Tuesday, December 14, 2010

Where Have All The Passionate Physics Teachers Gone?

This excellent piece first appeared yesterday on the Guardian Science Blog. It is written by Alom Shaha, a physics teacher in the UK, and he asks simply "where have all the passionate physics teachers gone" and pleas for more physicists to become teachers. An excellent post from one of the UK's best teachers and an inspiration to us all. This post has been published here with the author's permission.

My name is Alom Shaha and I am a physics teacher. Far too often, the response I get from introducing myself like this is, "I hated Physics at school", to which I usually reply, "You wouldn't have if I had taught you!"

I'm not just being cocky. Physics is a stimulating, beautiful, exciting subject and I don't think it's that hard to get schoolchildren to appreciate at least some of those qualities. It depresses me that any physics teacher would do such a poor job that his or her students leave school "hating" a subject that covers some of the most interesting and important ideas humans have ever had.

I fear I'll be meeting more and more people who will tell me they hated physics at school – and it won't be their fault. And it won't be the fault of their physics teachers either, because, strictly speaking, these people won't ever have had an actual physics teacher. They will have been deprived of this because of a crisis in English education: there simply aren't enough physics teachers to go round. Instead, the subject is far too often being taught by "non-specialists", teachers who are usually qualified in chemistry or biology. Many of these teachers have not studied physics beyond GCSE and some even actively dislike physics.

Wednesday, December 8, 2010

Shattering the Myth Of A World Class Education System

In today's Irish Times, Education Editor Seán Flynn takes at how Ireland fares in the most recent OECD report - and apparent we're not "ticking all the right boxes".

The latest OECD findings expose the Irish education system for what it is – a lot less successful than we like to tell ourselves

In the dark days – and there has been a good number of late – we could at least find comfort in the quality of our education system. For years, ministers for education and the teacher unions told us we could take pride in our “world class” education system. It was the magnet that helped to draw inward investment to our shores – and it was something that differentiated us from troubled education systems in Britain and elsewhere. When it came to education, the land of saints and scholars could mix it with the folks at the top table.

It’s not an exaggeration to say this portrayal of the Irish education system was almost entirely based on one authoritative study. In 2000, the OECD/Pisa* survey of 15-year-olds ranked Ireland fifth in literacy, well above the OECD average. This glowing report helped to stifle much-needed debate about the quality of the Irish education system. Naysayers could be rebuked and brought to heel by reference back to that OECD survey. Over the years, the mantra from the Department of Education and the teacher unions became familiar: “We can’t be doing much wrong if we are in the top five in literacy.”

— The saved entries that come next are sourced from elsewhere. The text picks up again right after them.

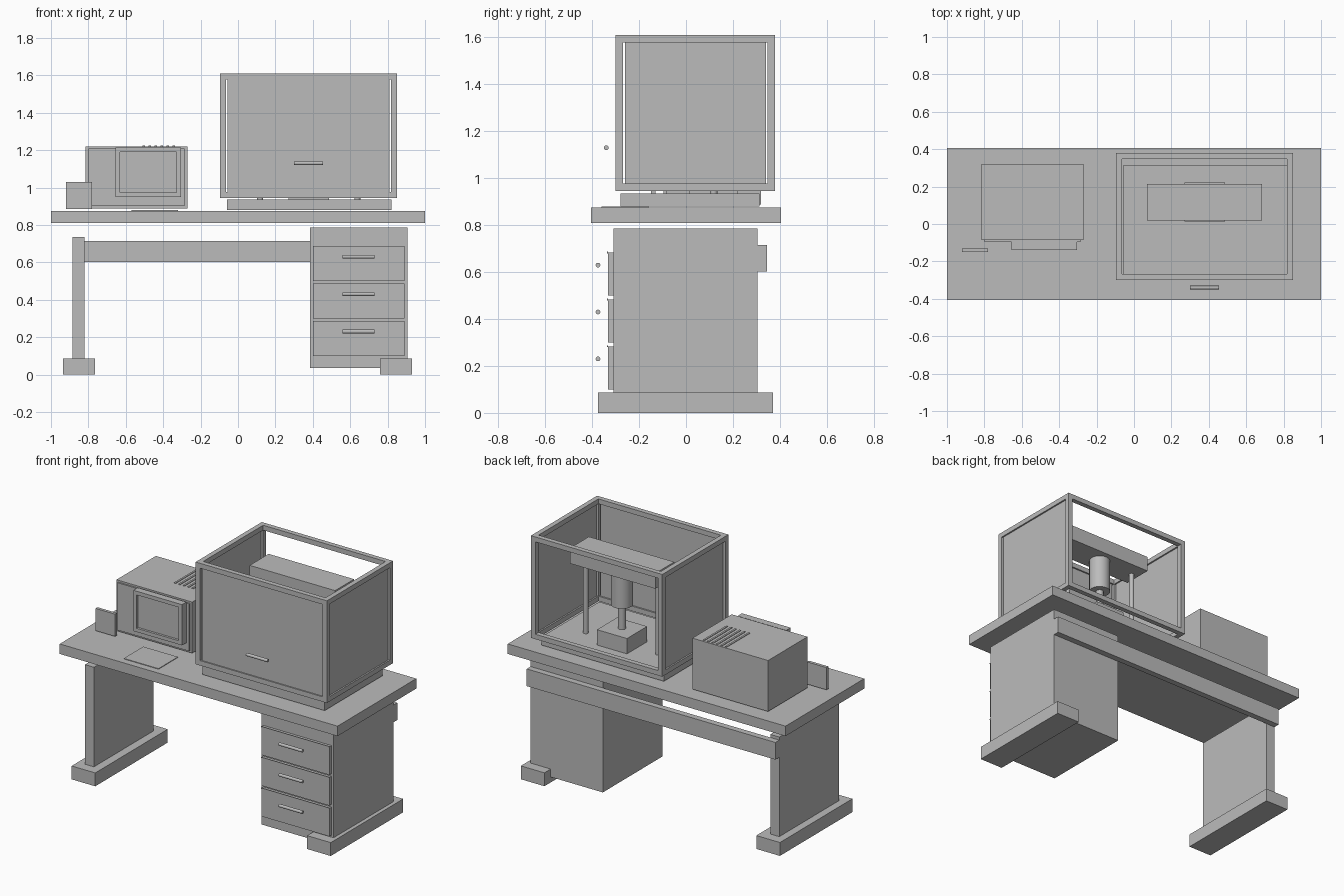
import bpy, bmesh, math
from mathutils import Matrix

if "Cube" in bpy.data.objects:
    bpy.data.objects.remove(bpy.data.objects["Cube"])

grey = bpy.data.materials.new("plain_grey")
grey.diffuse_color = (0.5, 0.5, 0.5, 1)
grey.use_nodes = True
grey.node_tree.nodes["Principled BSDF"].inputs["Base Color"].default_value = grey.diffuse_color


def finish(name, bm):
    mesh = bpy.data.meshes.new(name)
    bm.to_mesh(mesh)
    bm.free()
    mesh.materials.append(grey)
    obj = bpy.data.objects.new(name, mesh)
    bpy.context.collection.objects.link(obj)
    return obj


def boxes(name, *ranges):
    """One object from boxes given as (x0, x1, y0, y1, z0, z1)."""
    bm = bmesh.new()
    for x0, x1, y0, y1, z0, z1 in ranges:
        m = Matrix.Translation(((x0 + x1) / 2, (y0 + y1) / 2, (z0 + z1) / 2))
        m = m @ Matrix.Diagonal((x1 - x0, y1 - y0, z1 - z0, 1))
        bmesh.ops.create_cube(bm, size=1, matrix=m)
    return finish(name, bm)


def rod(name, centre, radius, length, axis="Z", sides=24):
    bm = bmesh.new()
    m = Matrix.Translation(centre)
    if axis == "X":
        m = m @ Matrix.Rotation(math.pi / 2, 4, "Y")
    bmesh.ops.create_cone(bm, cap_ends=True, segments=sides, radius1=radius,
                          radius2=radius, depth=length, matrix=m)
    for f in bm.faces:
        f.smooth = len(f.verts) == 4
    for e in bm.edges:
        e.smooth = all(f.smooth for f in e.link_faces)
    return finish(name, bm)


# Desk
boxes("desk_top", (-1, 1, -0.405, 0.405, 0.81, 0.875))
boxes("left_foot", (-0.935, -0.765, -0.375, 0.37, 0, 0.087))
boxes("right_foot", (0.76, 0.93, -0.375, 0.37, 0, 0.087))
boxes("left_leg", (-0.885, -0.82, -0.31, 0.305, 0.087, 0.735))
boxes("back_beam", (-0.885, 0.905, 0.305, 0.345, 0.603, 0.715))
boxes("drawer_cabinet", (0.385, 0.905, -0.31, 0.305, 0.035, 0.785))

# Drawers with a thin lip and a bar handle
for i in range(3):
    z = 0.10 + 0.2 * i
    boxes(f"drawer_{i + 1}", (0.4, 0.89, -0.332, -0.31, z, z + 0.183),
          (0.4, 0.89, -0.336, -0.332, z + 0.18, z + 0.187))
    rod(f"drawer_handle_{i + 1}", (0.645, -0.375, z + 0.13), 0.01, 0.17, "X", 16)

# Enclosure base and open frame
boxes("enclosure_base", (-0.06, 0.82, -0.28, 0.313, 0.88, 0.935))
X0, X1, Y0, Y1, Z0, Z1, T = -0.095, 0.85, -0.3, 0.38, 0.945, 1.61, 0.032
bars = []
for x in (X0, X1 - T):
    for y in (Y0, Y1 - T):
        bars.append((x, x + T, y, y + T, Z0, Z1))
    for z in (Z0, Z1 - T):
        bars.append((x, x + T, Y0 + T, Y1 - T, z, z + T))
for y in (Y0, Y1 - T):
    for z in (Z0, Z1 - T):
        bars.append((X0 + T, X1 - T, y, y + T, z, z + T))
boxes("enclosure_frame", *bars)

# Front and side panels, leaving the back and top open
G = T + 0.007
boxes("front_panel", (X0 + G, X1 - G, Y0 + 0.008, Y0 + 0.022, Z0 + T, Z1 - T))
for name, x in (("left_panel", X0), ("right_panel", X1 - T)):
    boxes(name, (x + 0.01, x + 0.022, Y0 + G, Y1 - G, Z0 + T, Z1 - T))
rod("panel_handle", (0.378, -0.34, 1.13), 0.01, 0.155, "X", 16)

# Press inside the enclosure
CX, CY = 0.378, 0.118
boxes("press_head", (0.07, 0.685, 0.02, 0.215, 1.41, 1.51))
boxes("press_platform", (0.27, 0.486, 0.014, 0.221, 0.935, 1.035))
rod("press_cylinder", (CX, CY, 1.30), 0.065, 0.22)
rod("press_shaft", (CX, CY, 1.11), 0.024, 0.16)
for name, side in (("left_post", -1), ("right_post", 1)):
    rod(name, (CX + 0.26 * side, CY, 1.172), 0.016, 0.475, "Z", 16)

# Monitor unit with raised bezel, recessed screen and top vents
boxes("monitor_body", (-0.815, -0.27, -0.085, 0.32, 0.888, 1.22))
boxes("monitor_front_plate", (-0.8, -0.285, -0.095, -0.085, 0.9, 1.208))
bx0, bx1, bz0, bz1, w = -0.655, -0.305, 0.95, 1.215, 0.024
boxes("monitor_bezel",
      (bx0, bx0 + w, -0.14, -0.095, bz0, bz1),
      (bx1 - w, bx1, -0.14, -0.095, bz0, bz1),
      (bx0 + w, bx1 - w, -0.14, -0.095, bz0, bz0 + w),
      (bx0 + w, bx1 - w, -0.14, -0.095, bz1 - w, bz1))
boxes("monitor_screen", (bx0 + w, bx1 - w, -0.125, -0.095, bz0 + w, bz1 - w))
boxes("monitor_vents", *[(x, x + 0.012, 0.07, 0.31, 1.22, 1.224)
                         for x in [-0.51 + 0.032 * i for i in range(6)]])

# Items on the desk
boxes("small_card", (-0.92, -0.78, -0.15, -0.13, 0.885, 1.03))
boxes("desk_mat", (-0.57, -0.32, -0.36, -0.16, 0.875, 0.879))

The truth, of course, was more complicated. Ireland performed well in the 2000 literacy survey because it had an inherent advantage, a homogenous school-going population with few migrants. In simple terms, the task of imparting literacy in Irish classrooms was less challenging than that facing teachers in inner-city Paris or in central London.

Monday, December 6, 2010

SCC English Shortlisted for Three Edublog Awards

Our esteemed English department colleagues over at SCC English has been shortlisted in three categories in this year's Edublog Awards. The winners are decided by a public vote and voting is now open! SCC English is shortlisted in the following categories:
  • Best Group Blog (which SCC English won in 2008 and came third in 2009).
  • Best Educational Use of Audio for their excellent "Patterns of Poetry" series.
  • Best Resource Sharing Blog.
You can vote in a few seconds by going to the Edublogs site here, or via the individual links on SCC English here.

Saturday, December 4, 2010

Easy Grade Pro

Easy Grade Pro is a suite of software, from Orbis Software designed for educators at all levels and institutions who want powerful but easy to use tools to manage their student results, homework, attendance, efforts and other information. This suite consists of software for desktop and handheld computers. There is now a new web version which means you can access your information from anywhere. I have been using the desktop version on my laptop for the last six years, and honestly would be lost without it. I can easily record attendance and homework / test performance and create both written and web reports for parents. It isn't freeware, but a single licence costs just €34. This can be used year after year, without needing to buy bulky teacher journals. You can find out more information or download an evaluation copy by clicking here.

Thursday, December 2, 2010

Snow Days!

I must admit, I am feeling particularly lucky to be teaching in St. Columba's College this week. While the snow does mean that getting in and out of the college is practically impossible (given its elevated position on the foot of the Dublin Mountains), it does make the place look rather pretty! Yesterday I spent a few minutes running around the campus (between classes) and took a couple of snaps.

Wednesday, December 1, 2010

The Heathrow Welcome Home Party

This video has absolutely nothing to do with teaching or education but I felt that, with talk of education cuts, our failing economy and the dreadful weather, we could all do with a bit of cheering up. Possibly the most cheerful and hope filled three minutes and six seconds on the web, it's the T-Mobile welcome home party!